"This gathering sends a very strong message, and makes it unmistakably clear that our common bond with Israel is indeed unbreakable," declared Alan Sheinberg, president of Shir Ami-Bucks County Jewish Congregation in Newtown, speaking at the synagogue on Monday night. Shir Ami's executive director Hilary Leboff estimated that some 1,000 people attended the event.
Showing support for Israel were seven state legislators and candidates, in addition to leaders from 12 Bucks County synagogues and 24 Jewish organizations. The event was in part sponsored by the Jewish Federation of Greater Philadelphia.
"As we have watched what we have seen in the Middle East, and watched the reaction of the world, it is no surprise that there are so many of us here this evening to make a stand and make a statement," said Shir Ami's rabbi Elliot Strom.
Security for the rally was intense, with several police cars outside the building and a private security force stationed inside the synagogue.
Consul Shahar Shelef of the Israel Consul General's Office of Greater Philadelphia, upset at the international response to the Israeli campaign by countries like France, posed the question of what would happen if 15 percent of French civilians -- or 9 million of its people -- were confined to shelters because of incoming missile attacks.
"They would defend their people, and the world would approve," he said.
Ephraim Lapid, a brigadier general in the reserves of the Israeli Defense Force, was unequivocal about the importance of the current war.
"We feel like we are fighting -- literally -- our second War of Independence," stated Lapid.
David Gutterman, executive director of the Vaad: Board of Rabbis of Greater Philadelphia, argued for the Jewish state's right to defend itself against the rocket attacks raining down on Israeli towns, but also for a civil response to the civilian casualties in Lebanon.

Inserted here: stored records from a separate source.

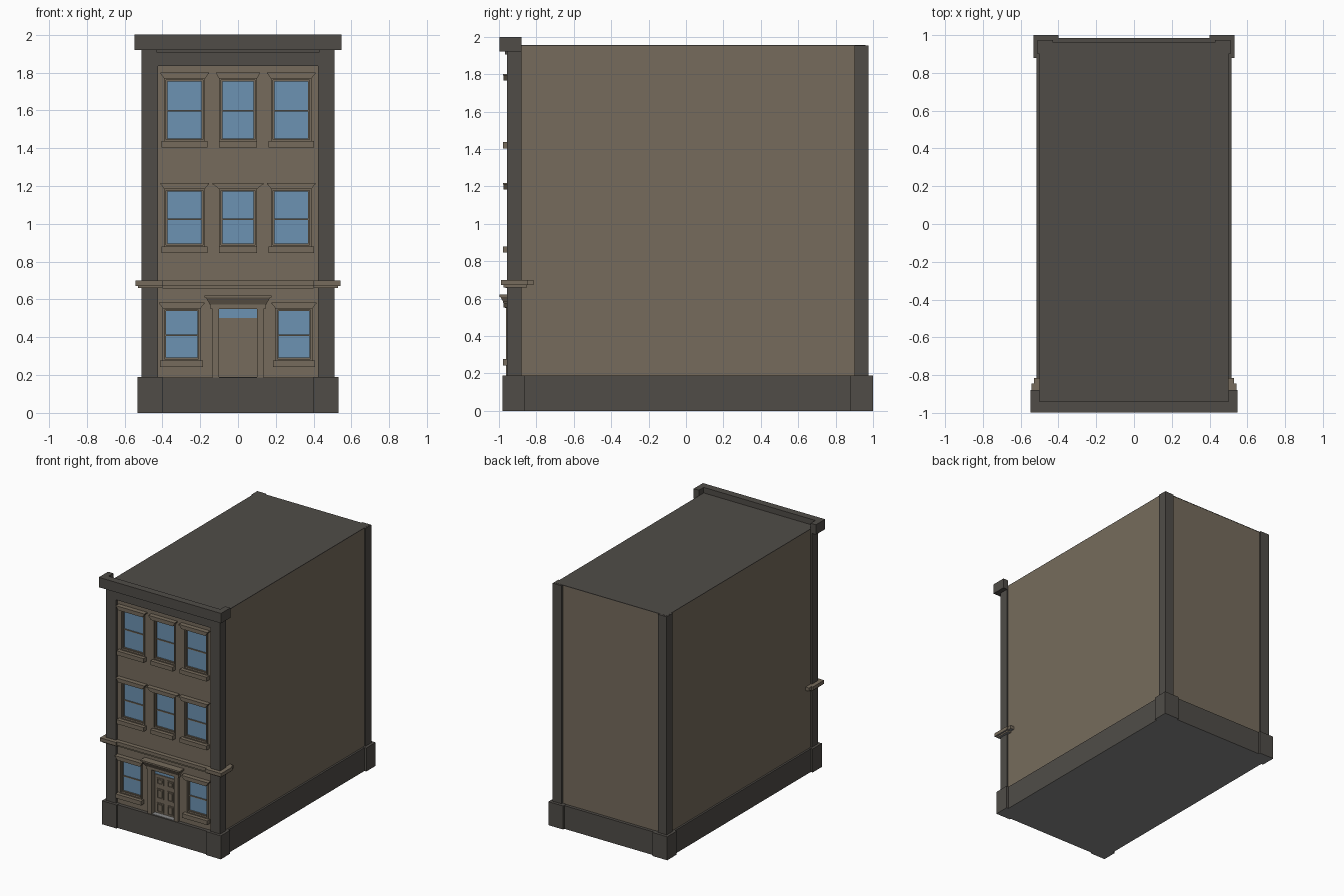
import bpy, bmesh

cube = bpy.data.objects.get("Cube")
if cube:
    bpy.data.objects.remove(cube, do_unlink=True)


def material(name, r, g, b):
    m = bpy.data.materials.new(name)
    m.use_nodes = True
    m.diffuse_color = (r, g, b, 1)
    m.node_tree.nodes["Principled BSDF"].inputs["Base Color"].default_value = (r, g, b, 1)
    return m


BROWN = material("brown stone", 0.182, 0.148, 0.107)
DARK = material("dark stone", 0.08, 0.073, 0.064)
GLASS = material("blue glass", 0.15, 0.29, 0.445)
GREY = material("plain grey", 0.25, 0.25, 0.25)

WALL = -0.94     # front wall plane
PANE = -0.918    # glass and door plane


def boxes(name, mat, *bounds, flare=0, lean=0, under=None):
    """Boxes given as (x0, x1, y0, y1, z0, z1); flare and lean shrink the lower front edge,
    under is a second material for the faces that point down."""
    bm = bmesh.new()
    for x0, x1, y0, y1, z0, z1 in bounds:
        for v in bmesh.ops.create_cube(bm, size=1)["verts"]:
            right, back, top = v.co.x > 0, v.co.y > 0, v.co.z > 0
            v.co = (x1 if right else x0, y1 if back else y0, z1 if top else z0)
            if not top:
                v.co.x += -flare if right else flare
                v.co.y += 0 if back else lean
    mesh = bpy.data.meshes.new(name)
    mesh.materials.append(mat)
    if under:
        mesh.materials.append(under)
        bm.normal_update()
        for f in bm.faces:
            f.material_index = int(f.normal.z < -0.9)
    bm.to_mesh(mesh)
    bm.free()
    obj = bpy.data.objects.new(name, mesh)
    bpy.context.collection.objects.link(obj)
    return obj


def ring(x0, x1, y0, y1, z0, z1, w):
    """Four bars around a rectangle in the front plane."""
    return [(x0, x0 + w, y0, y1, z0, z1), (x1 - w, x1, y0, y1, z0, z1),
            (x0 + w, x1 - w, y0, y1, z0, z0 + w), (x0 + w, x1 - w, y0, y1, z1 - w, z1)]


def both(x0, x1, *rest):
    """A box and its mirror image across x."""
    return [(x0, x1, *rest), (-x1, -x0, *rest)]


# Main body, roof and base
boxes("building_body", BROWN, (-0.5, 0.5, -0.9, 0.96, 0.1, 1.951))
boxes("roof", DARK, (-0.5, 0.5, WALL, 0.961, 1.95, 1.955))
boxes("base", DARK, (-0.515, 0.515, -0.968, 0.985, 0, 0.188), under=GREY)
boxes("base_corner_blocks", DARK,
      *both(0.4, 0.532, -0.98, -0.86, 0, 0.19), *both(0.4, 0.532, 0.88, 1.0, 0, 0.19), under=GREY)
boxes("corner_pilasters", DARK,
      *both(0.422, 0.51, -0.957, -0.88, 0.18, 1.954), *both(0.43, 0.51, 0.9, 0.975, 0.18, 1.954))

# Cornice with short side returns
boxes("frieze", DARK, (-0.425, 0.425, -0.956, -0.89, 1.835, 1.95))
boxes("cornice_bed_mould", DARK, (-0.43, 0.43, -0.968, -0.92, 1.905, 1.925))
boxes("cornice", DARK, (-0.547, 0.547, -0.998, WALL, 1.92, 2.0),
      *both(0.5, 0.547, WALL, -0.88, 1.92, 2.0))

# Belt course wrapping the front corners
boxes("belt_course", BROWN, (-0.4, 0.4, -0.975, -0.93, 0.672, 0.7),
      *both(0.4, 0.543, -0.99, -0.93, 0.672, 0.7), *both(0.5, 0.543, -0.93, -0.845, 0.672, 0.7),
      under=GREY)
boxes("belt_under_mould", BROWN, (-0.4, 0.4, -0.965, -0.93, 0.658, 0.672),
      *both(0.4, 0.53, -0.975, -0.93, 0.66, 0.672), *both(0.5, 0.53, -0.93, -0.85, 0.66, 0.672),
      under=GREY)
boxes("belt_end_stops", BROWN, *both(0.5, 0.53, -0.845, -0.815, 0.672, 0.7), under=GREY)

# Window layout: (bottom, top, rail height, columns, centre lintel overhang)
side_cols = [(-0.39, -0.175), (0.175, 0.388)]
centre = (-0.1, 0.1)
storeys = [
    ("first", 0.275, 0.555, 0.41, [(-0.398, -0.198), (0.198, 0.394)], 0.02),
    ("second", 0.878, 1.187, 1.025, side_cols + [centre], 0.032),
    ("third", 1.435, 1.77, 1.598, side_cols + [centre], 0.014),
]

# Front wall with window and door openings cut through
front_wall = boxes("front_wall", BROWN, (-0.425, 0.425, WALL, -0.885, 0.18, 1.85))
holes = [(x0, x1, -1.1, -0.8, z0, z1) for _, z0, z1, _, cols, _ in storeys for x0, x1 in cols]
cutter = boxes("opening_cutter", BROWN, *holes, (-0.1, 0.1, -1.1, -0.8, 0.188, 0.55))
cutter.hide_render = True
mod = front_wall.modifiers.new("openings", "BOOLEAN")
mod.operation = "DIFFERENCE"
mod.solver = "EXACT"
mod.object = cutter
bpy.context.view_layer.update()
evaluated = front_wall.evaluated_get(bpy.context.evaluated_depsgraph_get())
front_wall.data = bpy.data.meshes.new_from_object(evaluated)
front_wall.modifiers.clear()
bpy.data.objects.remove(cutter, do_unlink=True)

# Windows
for storey, z0, z1, rail, cols, centre_over in storeys:
    for i, (x0, x1) in enumerate(cols):
        tag = f"{storey}_floor_window_{i + 1}"
        is_centre = (x0, x1) == centre
        over = centre_over if is_centre else 0.018
        sill = 0.0 if is_centre else 0.014
        boxes(tag + "_glass", GLASS, (x0, x1, PANE, -0.89, z0, z1))
        boxes(tag + "_frame", BROWN, *ring(x0, x1, -0.948, -0.9, z0, z1, 0.01))
        boxes(tag + "_sash", BROWN,
              *ring(x0 + 0.009, x1 - 0.009, -0.93, -0.9, z0 + 0.009, z1 - 0.009, 0.008),
              (x0 + 0.015, x1 - 0.015, -0.926, -0.9, rail - 0.004, rail + 0.004))
        boxes(tag + "_sill", BROWN, (x0 - sill, x1 + sill, -0.978, -0.92, z0 - 0.032, z0 + 0.002))
        boxes(tag + "_lintel_mould", BROWN,
              (x0 - over, x1 + over, -0.975, -0.92, z1 - 0.003, z1 + 0.022), flare=over)
        boxes(tag + "_lintel_cap", BROWN,
              (x0 - over - 0.003, x1 + over + 0.003, -0.978, -0.92, z1 + 0.022, z1 + 0.03))

# Door with six raised panels, transom light and threshold
boxes("door", BROWN, (-0.1, 0.1, PANE, -0.89, 0.185, 0.5))
panels = []
for x0, x1 in [(-0.08, -0.02), (0.015, 0.07)]:
    for z0, z1 in [(0.2, 0.275), (0.31, 0.39), (0.425, 0.475)]:
        panels += ring(x0, x1, -0.924, -0.91, z0, z1, 0.007)
        panels.append((x0 + 0.013, x1 - 0.013, -0.922, -0.91, z0 + 0.013, z1 - 0.013))
boxes("door_panels", BROWN, *panels)
boxes("transom_glass", GLASS, (-0.1, 0.1, PANE, -0.89, 0.503, 0.55))
boxes("transom_bar", BROWN, (-0.1, 0.1, -0.924, -0.89, 0.497, 0.503))
boxes("door_threshold", GREY, (-0.1, 0.1, -0.958, -0.91, 0.186, 0.191))

# Door surround and flared hood
boxes("door_jambs", BROWN, *both(0.1, 0.136, -0.962, -0.92, 0.188, 0.555))
boxes("hood_frieze", BROWN, (-0.145, 0.145, -0.968, -0.92, 0.55, 0.572))
boxes("hood_mould", BROWN, (-0.17, 0.17, -0.993, -0.92, 0.572, 0.61), flare=0.022, lean=0.022)
boxes("hood_cap", BROWN, (-0.176, 0.176, -0.998, -0.92, 0.61, 0.622))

"We stand here this evening and say that a child that is killed in Kana evokes a response of sorrow, not celebration ... . Let us not lose our soul," said Gutterman of the Israeli attack that killed civilians. "But at the same time, my friends, let us not lose our voice."